It's difficult to decipher the above chart unless you know where the big uphills and downhills are on the course.

I wasn't breathing hard. My heart rate wasn't out of control.

But around Mile 5, my legs ran out of gas. I wrongly assumed it was from all the marathon training I'd been doing. They weren't hurting, or burning, just lazy feeling. I actually thought I was running and would suddenly I'd notice I was walking. What?!

My rookie mistake? I only consumed two energy gels.

That wasn't nearly enough calories for my pace, on that hilly course.

Lots of Hills

What was I thinking?

I was thinking, I only need one gel for a 10K race, so two should be plenty for 12.5 miles (yes, the course is short. But you don't feel robbed with all the hills you get). 

My mind has been immersed in marathon training. Mostly flat road running. Different animal. Different fueling strategies.

I could have grabbed some food from the aid stations, but I didn't feel like I was bonking. I've been running ultras for so long, I kind of forgot that it was too short to truly bonk.

I slogged it out, and managed to finish with my friend Sara, which was way better than sprinting it in alone. 

Finishing kick with Sara D

I didn't truly realize my mistake until after I'd finished. I was explaining my tired legs and lack of energy, and Hubz looked at me incredulously when I exclaimed, "But I ate two GUs!" 

Though I had hoped to PR, I wasn't too disappointed. It was my second fastest time.

It was a warm, sunny, beautiful day. I got to run on amazing trails, something I don't take for granted. I raced in the middle of a tough training cycle for my A race, the Marine Corps Marathon. 

I got such a rush
cheering on my friends and seeing the joy on their faces as they finished, happy with their efforts on the challenging course. 

My running friends (photo by J. Ambrosius)

Having my family there was the icing on the cake. My race time just didn't matter.

Besides, there's always next year!

My Running Partner

I feel I've been neglecting my blog. I haven't had much motivation to write.

Oddly enough, I'm running - a lot. More than usual, in fact. But I haven't felt I've had much to say about my training.

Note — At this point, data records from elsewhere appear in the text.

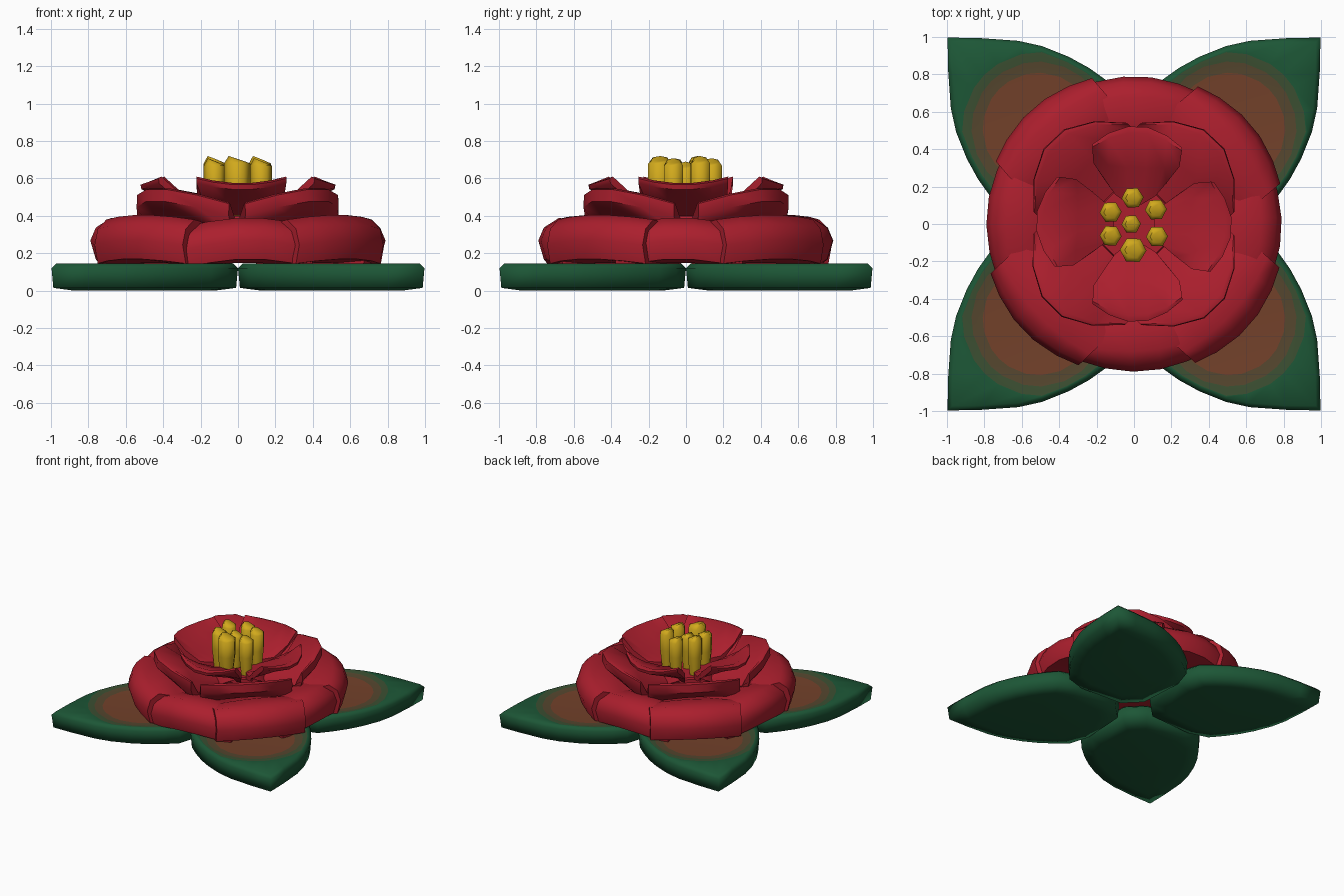
import bpy, bmesh, math, random
from mathutils import Matrix

random.seed(4)
cube = bpy.data.objects.get("Cube")
if cube:
    bpy.data.objects.remove(cube)


def material(name, rgb):
    m = bpy.data.materials.new(name)
    m.use_nodes = True
    lin = [(c / 255) ** 2.2 for c in rgb] + [1]
    m.diffuse_color = lin
    m.node_tree.nodes["Principled BSDF"].inputs["Base Color"].default_value = lin
    return m


red = material("petal red", (170, 36, 49))
gold = material("stamen gold", (208, 168, 34))
leaf_bands = [material("leaf green", (34, 87, 57)),
              material("leaf olive", (62, 80, 53)),
              material("leaf umber", (86, 72, 50)),
              material("leaf brown", (114, 67, 46))]


def finish(name, bm, mats, matrix, angle):
    bmesh.ops.recalc_face_normals(bm, faces=bm.faces)
    mesh = bpy.data.meshes.new(name)
    bm.to_mesh(mesh)
    bm.free()
    for m in mats:
        mesh.materials.append(m)
    obj = bpy.data.objects.new(name, mesh)
    bpy.context.collection.objects.link(obj)
    obj.matrix_world = matrix
    bpy.ops.object.select_all(action='DESELECT')
    obj.select_set(True)
    bpy.context.view_layer.objects.active = obj
    bpy.ops.object.shade_smooth_by_angle(angle=math.radians(angle))


def bridge(bm, a, b, mat=0):
    n = len(a)
    for i in range(n):
        f = bm.faces.new((a[i], a[(i + 1) % n], b[(i + 1) % n], b[i]))
        f.material_index = mat


def turn(degrees):
    return Matrix.Rotation(math.radians(degrees), 4, 'Z')


def petal(name, section, half_width, mid, pull, cup, degrees, stretch=1.0):
    """Loft a closed (radius, height) section sideways, shrinking it to the edges."""
    bm = bmesh.new()
    rings = []
    for t in (-1, -0.65, -0.22, 0.22, 0.65, 1):
        k = 1 - pull * t * t
        rings.append([bm.verts.new(((mid + (r - mid) * k) * stretch,
                                    half_width * t * (0.55 + 0.45 * min(1, r / mid)),
                                    z + cup * t * t * min(1, r / mid)))
                      for r, z in section])
    for a, b in zip(rings, rings[1:]):
        bridge(bm, a, b)
    bm.faces.new(rings[0])
    bm.faces.new(rings[-1])
    finish(name, bm, [red], turn(degrees), 50)


# Leaves: a thick slab with rings of colour around a brown middle
half_outline = [(1.41, 0.0), (1.28, 0.125), (1.13, 0.255), (1.02, 0.325), (0.88, 0.385),
                (0.76, 0.42), (0.64, 0.44), (0.52, 0.45), (0.37, 0.37), (0.12, 0.09)]
outline = half_outline + [(x, -y) for x, y in reversed(half_outline[1:])]
CENTRE = 0.72


def leaf(degrees):
    bm = bmesh.new()

    def ring(scale, z, limit=9.0):
        verts = []
        for x, y in outline:
            dx = x - CENTRE
            length = math.hypot(dx, y)
            k = min(length * scale, limit) / length
            verts.append(bm.verts.new((CENTRE + dx * k, y * k, z)))
        return verts

    rings = [ring(0.75, 0.0), ring(0.98, 0.015), ring(1, 0.12), ring(0.95, 0.145),
             ring(0.93, 0.145, 0.41), ring(0.86, 0.14, 0.36), ring(0.77, 0.135, 0.3)]
    for a, b, mat in zip(rings, rings[1:], (0, 0, 0, 0, 1, 2)):
        bridge(bm, a, b, mat)
    bm.faces.new(rings[0])
    bm.faces.new(rings[-1]).material_index = 3
    finish("leaf", bm, leaf_bands, turn(degrees), 85)


for i in range(4):
    leaf(45 + 90 * i)

# Outer petals: thick petals that roll over at the rim, diagonal ones wider out
outer = [(0.2, 0.25), (0.5, 0.36), (0.68, 0.39), (0.76, 0.34), (0.79, 0.27),
         (0.76, 0.17), (0.6, 0.15), (0.2, 0.17)]
for i in range(8):
    diagonal = i % 2
    section = [(r, z + 0.015 * diagonal * (z > 0.3)) for r, z in outer]
    petal("outer_petal", section, 0.34, 0.45, 0.24, -0.025 if diagonal else -0.05,
          45 * i + random.uniform(-6, 6), 1.04 if diagonal else 1.0)

# Middle petals: four wide cups on the diagonals
middle = [(0.1, 0.36), (0.4, 0.45), (0.6, 0.55), (0.63, 0.545), (0.635, 0.48),
          (0.52, 0.39), (0.1, 0.3)]
for i in range(4):
    petal("middle_petal", middle, 0.345, 0.35, 0.76, -0.08, 45 + 90 * i + random.uniform(-3, 3))

# Inner petals: four rounded spoons
inner = [(0.1, 0.43), (0.3, 0.5), (0.49, 0.575), (0.525, 0.565), (0.52, 0.54), (0.3, 0.45), (0.1, 0.37)]
for i in range(4):
    petal("inner_petal", inner, 0.24, 0.33, 0.55, 0.035, 90 * i + random.uniform(-3, 3))

# Core that joins the petals
bm = bmesh.new()
bmesh.ops.create_cone(bm, cap_ends=True, segments=12, radius1=0.3, radius2=0.2, depth=0.24)
finish("flower_core", bm, [red], Matrix.Translation((0, 0, 0.28)), 40)


# Stamens: six-sided stalks with blunt, slanted tips
def stamen(x, y, radius, top):
    bm = bmesh.new()
    levels = [(0.36, 0.6), (0.55, 0.95), (top - 0.04, 0.95), (top, 0.6)]
    rings = []
    for z, s in levels:
        slant = 0.015 if z == top else 0
        rings.append([bm.verts.new((x + radius * s * math.cos(a * math.pi / 3),
                                    y + radius * s * math.sin(a * math.pi / 3),
                                    z - slant * (1 + math.cos(a * math.pi / 3))))
                      for a in range(6)])
    for a, b in zip(rings, rings[1:]):
        bridge(bm, a, b)
    bm.faces.new(rings[0])
    bm.faces.new(rings[-1])
    finish("stamen", bm, [gold], turn(random.uniform(-5, 5)), 65)


for i in range(6):
    a = math.radians(30 + 60 * i)
    stamen(0.14 * math.cos(a), 0.14 * math.sin(a), 0.075 if i == 4 else 0.062, 0.72 - 0.012 * (i % 2))
stamen(-0.015, 0, 0.055, 0.69)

Oh, I've had all the typical runs: the I-love-running runs, scenic runs, it's-way-too-hot runs, the fast runs that felt pretty easy, the breakthrough run (fast, with hills!) and yes, a couple of demoralizing, no energy, slow, anybody-wanna-buy-a-registration? runs. 
It's good having a goal, a plan, and a daily workout to accomplish. It's fun to log those miles.

So what gives?

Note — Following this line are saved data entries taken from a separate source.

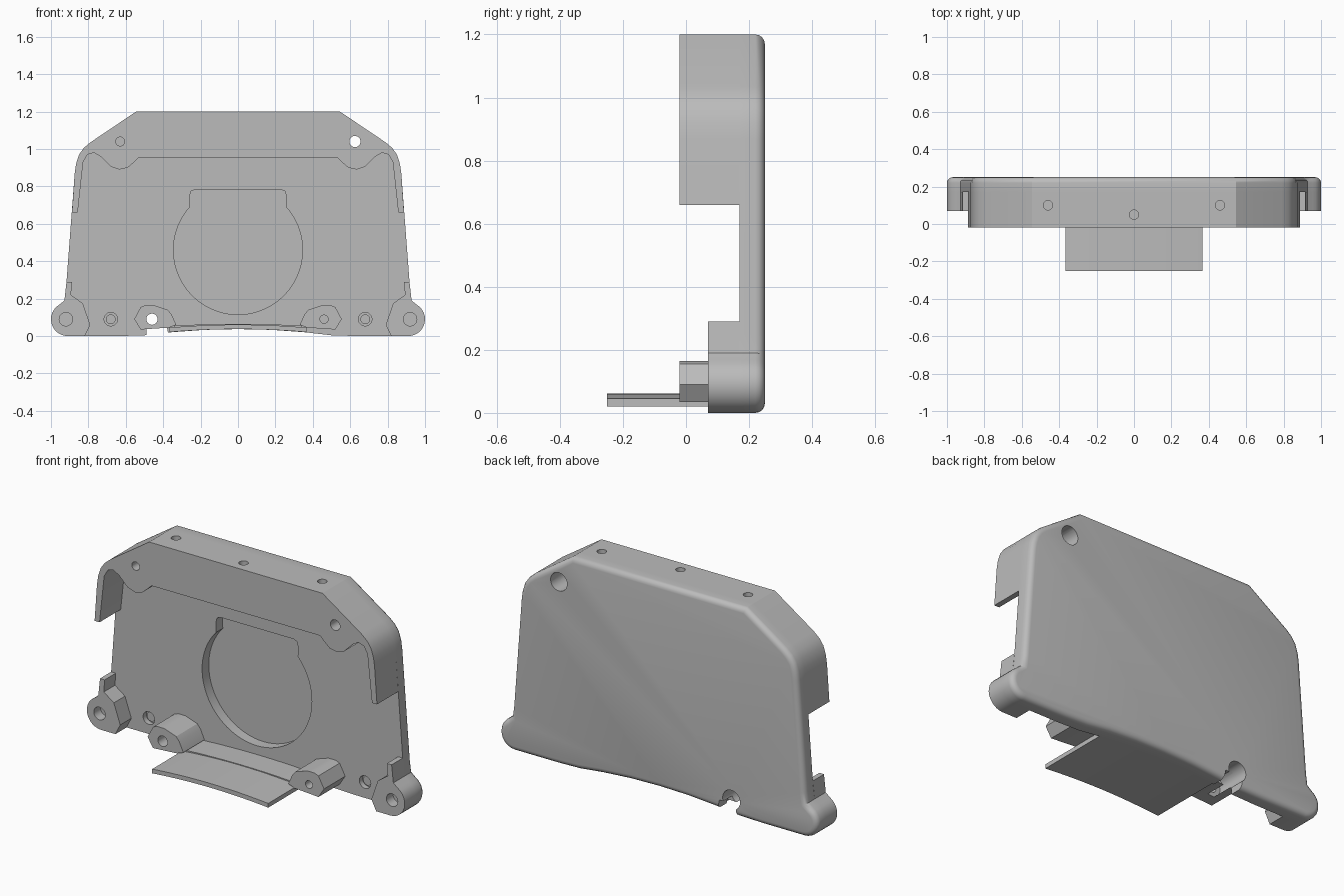
import bpy, bmesh, math

cube = bpy.data.objects.get("Cube")
if cube:
    bpy.data.objects.remove(cube, do_unlink=True)

GREY = (0.5, 0.5, 0.5, 1)
mat = bpy.data.materials.new("plain grey")
mat.use_nodes = True
mat.diffuse_color = GREY
mat.node_tree.nodes["Principled BSDF"].inputs["Base Color"].default_value = GREY

FRONT, FACE, BACK = -0.02, 0.17, 0.25


def arc(cx, cz, r, a0, a1, n):
    """Points on an arc in the xz plane, angles in degrees."""
    angles = [math.radians(a0 + (a1 - a0) * i / n) for i in range(n + 1)]
    return [(cx + r * math.cos(a), cz + r * math.sin(a)) for a in angles]


def circle(cx, cz, r, n=24):
    return arc(cx, cz, r, 0, 360, n)[:-1]


def flip(pts):
    return [(-x, z) for x, z in reversed(pts)]


def prism(name, pts, y0, y1, round_back=0):
    """Extrude an xz profile along y, optionally rounding the back edge."""
    bm = bmesh.new()
    face = bm.faces.new([bm.verts.new((x, y0, z)) for x, z in pts])
    ext = bmesh.ops.extrude_face_region(bm, geom=[face])
    moved = [v for v in ext["geom"] if isinstance(v, bmesh.types.BMVert)]
    bmesh.ops.translate(bm, verts=moved, vec=(0, y1 - y0, 0))
    bmesh.ops.recalc_face_normals(bm, faces=bm.faces)
    if round_back:
        edges = [e for e in bm.edges if all(abs(v.co.y - y1) < 1e-5 for v in e.verts)]
        bmesh.ops.bevel(bm, geom=edges, offset=round_back, segments=4, profile=0.5,
                        affect='EDGES', clamp_overlap=False)
    mesh = bpy.data.meshes.new(name)
    bm.to_mesh(mesh)
    bm.free()
    obj = bpy.data.objects.new(name, mesh)
    bpy.context.collection.objects.link(obj)
    mesh.materials.append(mat)
    return obj


def activate(obj):
    bpy.ops.object.select_all(action='DESELECT')
    obj.select_set(True)
    bpy.context.view_layer.objects.active = obj


def cut(cutter, *targets):
    """Subtract a cutter from each target, then discard it."""
    cutter.hide_render = True
    for obj in targets:
        activate(obj)
        mod = obj.modifiers.new("cut", 'BOOLEAN')
        mod.operation = 'DIFFERENCE'
        mod.solver = 'EXACT'
        mod.object = cutter
        bpy.ops.object.modifier_apply(modifier=mod.name)
    bpy.data.objects.remove(cutter, do_unlink=True)


def drill(x, z, r, y0, y1, *targets):
    cut(prism("drill", circle(x, z, r), y0, y1), *targets)


# Back plate outline, right half from bottom centre to top
shoulder = [(0.873, 0.87), (0.866, 0.92), (0.85, 0.97), (0.825, 1.005), (0.79, 1.035),
            (0.545, 1.2)]
bottom = [(0.18, 0.033), (0.36, 0.02), (0.5, 0.004), (0.64, 0)]
ear_round = arc(0.91, 0.09, 0.09, -90, 60, 12)
half = bottom + ear_round + [(0.928, 0.19), (0.92, 0.25)] + shoulder
plate = prism("back_plate", [(0, 0.037)] + half + flip(half), FACE, BACK, 0.03)

# Deep top rim with thin side walls and rounded screw lobes
wall_end = [(0.53, 0.955), (0.555, 0.93), (0.59, 0.9), (0.635, 0.89), (0.68, 0.905),
            (0.735, 0.96), (0.77, 0.98), (0.805, 0.97), (0.828, 0.93), (0.857, 0.66),
            (0.888, 0.66)]
rim_half = wall_end + shoulder
rim = prism("top_rim", rim_half + flip(rim_half), FRONT, FACE)

# Corner ears with upright tabs
ear = arc(0.91, 0.09, 0.09, -90, 60, 12) + [
    (0.928, 0.19), (0.917, 0.29), (0.888, 0.29), (0.893, 0.22), (0.83, 0.175),
    (0.79, 0.06), (0.82, 0)]
ears = [prism("left_ear", ear, 0.07, FACE), prism("right_ear", flip(ear), 0.07, FACE)]

# Screw bosses beside the tongue
boss = [(0.33, 0.06), (0.37, 0.045), (0.52, 0.035), (0.555, 0.09), (0.52, 0.155),
        (0.495, 0.165), (0.45, 0.165), (0.375, 0.14), (0.355, 0.115)]
left_boss = prism("left_boss", boss, FRONT, FACE)
right_boss = prism("right_boss", flip(boss), FRONT, FACE)


# Curved tongue and the ledge above it
def bowed(half_width, base, rise, thick, n=12):
    xs = [half_width * (2 * i / n - 1) for i in range(n + 1)]
    low = [(x, base + rise * (1 - (x / half_width) ** 2)) for x in xs]
    return low + [(x, z + thick) for x, z in reversed(low)]


prism("tongue", bowed(0.365, 0.021, 0.016, 0.024), -0.25, FACE)
prism("tongue_ledge", bowed(0.34, 0.035, 0.01, 0.02), 0.02, FACE)

# Round recess with a squared tab at the top
recess = arc(0, 0.46, 0.345, 138, 402, 56) + [
    (0.258, 0.71), (0.258, 0.75), (0.25, 0.775), (0.23, 0.783)]
recess += [(-x, z) for x, z in reversed(recess[-4:])]
cut(prism("recess_cutter", recess, 0.1, 0.23), plate)

# Top screw holes: one goes through with a wide rear counterbore
drill(-0.63, 1.04, 0.024, -0.1, 0.1, rim)
drill(0.625, 1.04, 0.03, -0.1, 0.3, rim, plate)
drill(0.625, 1.04, 0.052, 0.06, 0.3, rim, plate)

# Lower boss holes, with a counterbore open at the bottom on one side
drill(0.46, 0.09, 0.022, -0.1, 0.1, left_boss)
drill(-0.46, 0.09, 0.03, -0.1, 0.3, right_boss, plate)
drill(-0.46, 0.09, 0.055, 0.05, 0.3, right_boss, plate)
notch = [(-0.49, -0.1), (-0.35, -0.1), (-0.385, 0.07), (-0.49, 0.07)]
cut(prism("notch_cutter", notch, 0.1, 0.3), plate)

# Stepped blind holes in the ears and plate
for side, ear_obj in zip((1, -1), ears):
    drill(side * 0.92, 0.09, 0.036, 0, 0.13, ear_obj)
    drill(side * 0.68, 0.09, 0.036, 0.1, 0.2, plate)
    prism("hole_collar", circle(side * 0.68, 0.09, 0.026), 0.19, 0.205)

# Vertical holes in the top edge
for x, y in ((-0.46, 0.1), (0, 0.05), (0.46, 0.1)):
    bpy.ops.mesh.primitive_cylinder_add(vertices=24, radius=0.025, depth=0.2,
                                        location=(x, y, 1.2))
    cut(bpy.context.object, rim)

for obj in bpy.context.scene.objects:
    if obj.type == 'MESH':
        activate(obj)
        bpy.ops.object.shade_smooth_by_angle(angle=math.radians(30))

Normally, I'm running trails and ridiculous distances but not training all that much. I'm surrounded with friends and the whole run is like a big party, even the suffering. Then, there's a party at the end. Fun!

Lately, training runs have been like Solitary Confinement for this girl. I've skipped most of the ultras this summer, as they aren't what I need to prepare for this marathon.
I haven't planned to run with friends, or a running group, and lo and behold, I've ended up training alone.

Hubz had joined me on some days. Before this summer, we rarely ran together because he runs a faster pace than I do. But as a result of the amazing improvements in my body since I began practicing Bikram yoga, as well as doing speedwork, hill repeats, and running more miles, I'm running faster. Hubz and I are more evenly matched.

We were both really enjoying these shared training runs. As two people who tend to prefer doing their own thing (athletically, anyway), I think it surprised us both.

He showed me some new routes in our neighborhood, I shared my knowledge from my four previous marathon training seasons. We commiserated about the quirks and pains of road running. 
Then, he got injured.  

Running the Fancy Pants 5K together in April
I miss his company out there. While he's always happy to hear about my running, there's less joy in sharing my running stories knowing he can't do what he loves.

I've been dragging him to Bikram yoga recently. He's excited to have a new challenge. I'm hoping he gets as much out of it as I have, and that he'll heal quickly. 

I'm really looking forward to running with him again.